Beyond nutrition, investing in livestock can also deliver on health
This blog by The World Bank describes how the livestock sector could contribute to nutrition and public health, while also describing the risks on the human-animal interface. Animal-sourced foods are important sources of nutrition and health, providing a broad spectrum of nutrients, energy and protein. The author states that as we increase livestock production and productivity, we need to make sure this translates into improved nutritional status. This is not always straightforward. For example, in Ethiopia, which has the largest livestock population in Africa, nutrition paradoxically remains a challenge for many households. Ensuring efficient and functional food markets is key to overcome this challenge, by increasing the welfare levels of producers and consumers simultaneously. Improvements in livestock production, including food markets, are among several underlying factors that could contribute to higher socio-economic status. This should promote a more diverse diet. Additionally, interventions to ensure that improved diets benefit target groups are also important. However, the connection between livestock and public health goes beyond nutrition. It is estimated that two thirds of infectious diseases in humans have their origin in animals. Therefore, maintaining animal health and welfare is a major factor in reducing the burden of infectious diseases in human populations, preventing outbreaks and controlling epidemics.
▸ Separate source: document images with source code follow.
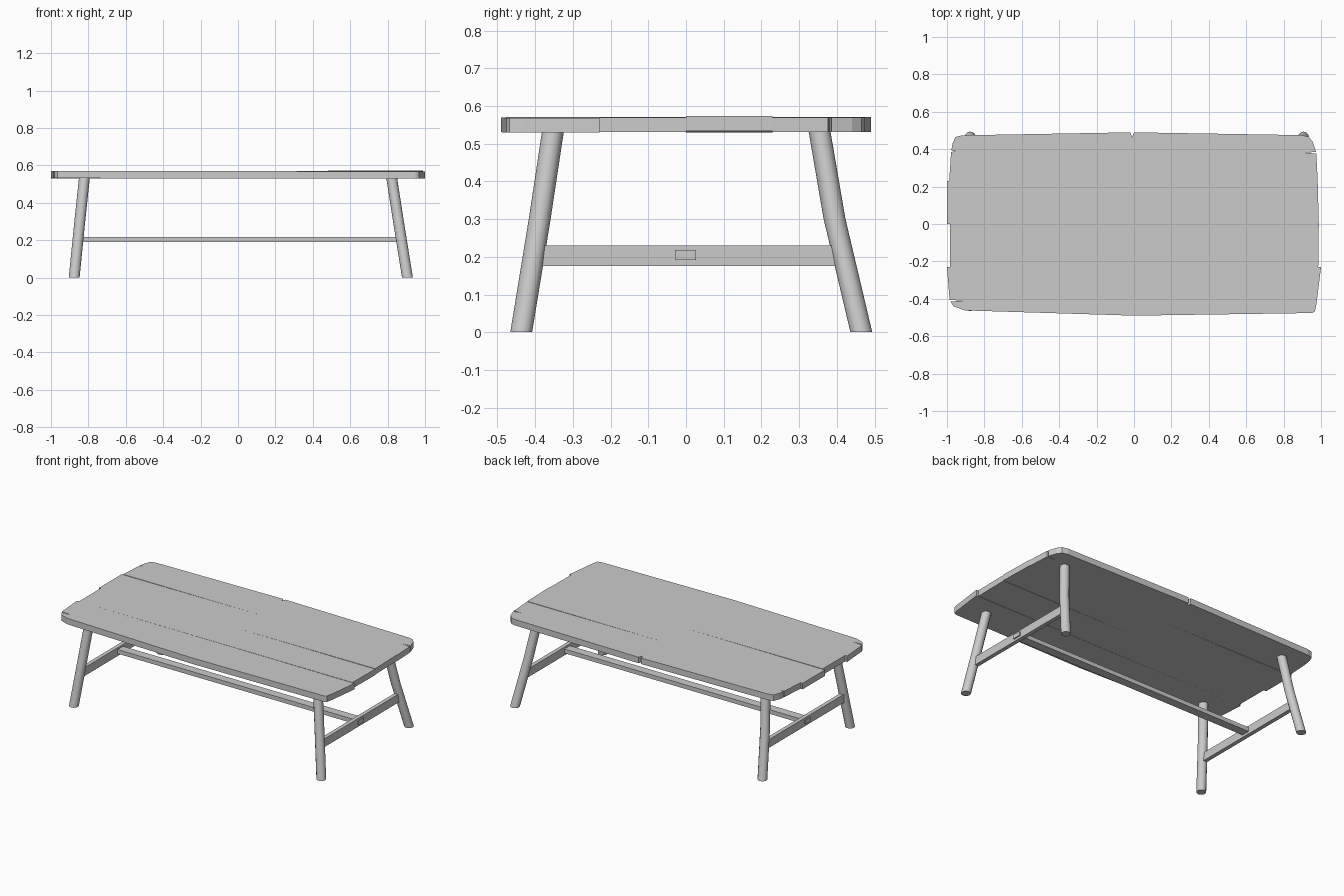
import bpy, bmesh, math
from mathutils import Vector

if "Cube" in bpy.data.objects:
    bpy.data.objects.remove(bpy.data.objects["Cube"])


def finish(bm, name):
    bmesh.ops.recalc_face_normals(bm, faces=bm.faces)
    mesh = bpy.data.meshes.new(name)
    bm.to_mesh(mesh)
    bm.free()
    ob = bpy.data.objects.new(name, mesh)
    bpy.context.collection.objects.link(ob)
    return ob


def plank(name, outline, z_left, z_right, thick=0.039):
    """Extrude a plan outline; the board height varies slightly along x."""
    bm = bmesh.new()
    rings = []
    for dz in (0, thick):
        rings.append([bm.verts.new((x, y, z_left + (z_right - z_left) * (x + 1) / 2 + dz))
                      for x, y in outline])
    bm.faces.new(rings[0])
    bm.faces.new(rings[1])
    n = len(outline)
    for i in range(n):
        j = (i + 1) % n
        bm.faces.new((rings[0][i], rings[0][j], rings[1][j], rings[1][i]))
    return finish(bm, name)


def leg(name, path, radius=0.029, sides=12):
    """Round leg swept through horizontal rings, cut flat at the floor."""
    bm = bmesh.new()
    rings = [[bm.verts.new((x + radius * math.cos(2 * math.pi * i / sides),
                            y + radius * math.sin(2 * math.pi * i / sides), z))
              for i in range(sides)] for x, y, z in path]
    for a, b in zip(rings, rings[1:]):
        for i in range(sides):
            j = (i + 1) % sides
            bm.faces.new((a[i], a[j], b[j], b[i]))
    bm.faces.new(rings[0])
    bm.faces.new(rings[-1])
    ob = finish(bm, name)
    bpy.context.view_layer.objects.active = ob
    ob.select_set(True)
    bpy.ops.object.shade_smooth_by_angle(angle=math.radians(40))
    ob.select_set(False)


def box(name, lo, hi):
    bm = bmesh.new()
    bmesh.ops.create_cube(bm, size=1)
    lo, hi = Vector(lo), Vector(hi)
    for v in bm.verts:
        v.co = (lo + hi) / 2 + v.co * (hi - lo)
    return finish(bm, name)


# Table top boards, with worn corners and small cracks in the outer ones
plank("front_plank", [
    (-1.0, -0.23), (-0.986, -0.405), (-0.91, -0.411), (-0.982, -0.414),
    (-0.965, -0.44), (-0.905, -0.462), (0, -0.49), (0.95, -0.476),
    (0.967, -0.468), (0.975, -0.43), (1.0, -0.23)], 0.532, 0.529)
plank("front_middle_plank", [
    (-0.985, -0.23), (0.985, -0.23), (0.988, 0), (-0.985, 0)], 0.532, 0.531)
plank("back_middle_plank", [
    (-1.0, 0), (0.988, 0), (0.982, 0.23), (-1.0, 0.23)], 0.529, 0.534)
plank("back_plank", [
    (-0.988, 0.23), (0.982, 0.23), (0.975, 0.376), (0.92, 0.381), (0.973, 0.386),
    (0.955, 0.44), (0.935, 0.466), (0.90, 0.475), (0, 0.49), (-0.012, 0.462),
    (-0.018, 0.49), (-0.92, 0.474), (-0.955, 0.465), (-0.97, 0.43),
    (-0.977, 0.394), (-0.955, 0.389), (-0.978, 0.385)], 0.532, 0.531)

# Splayed legs and the end rails joining each pair
for side, s, foot_x, mid_x in (("left", -1, 0.876, 0.846), ("right", 1, 0.906, 0.858)):
    leg(f"front_{side}_leg", [(s * foot_x, -0.437, 0), (s * mid_x, -0.388, 0.3),
                              (s * 0.82, -0.351, 0.545)])
    leg(f"back_{side}_leg", [(s * foot_x, 0.465, 0), (s * mid_x, 0.394, 0.3),
                             (s * 0.82, 0.352, 0.545)])
    c = s * (0.859 if s < 0 else 0.87)
    box(f"{side}_end_rail", (c - 0.013, -0.395, 0.176), (c + 0.013, 0.405, 0.23))

# Long centre stretcher passing through both end rails
box("centre_stretcher", (-0.878, -0.029, 0.191), (0.89, 0.027, 0.218))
The author concludes that today more than ever, we need to seize the opportunity to use livestock as a vehicle to deliver on health and nutrition.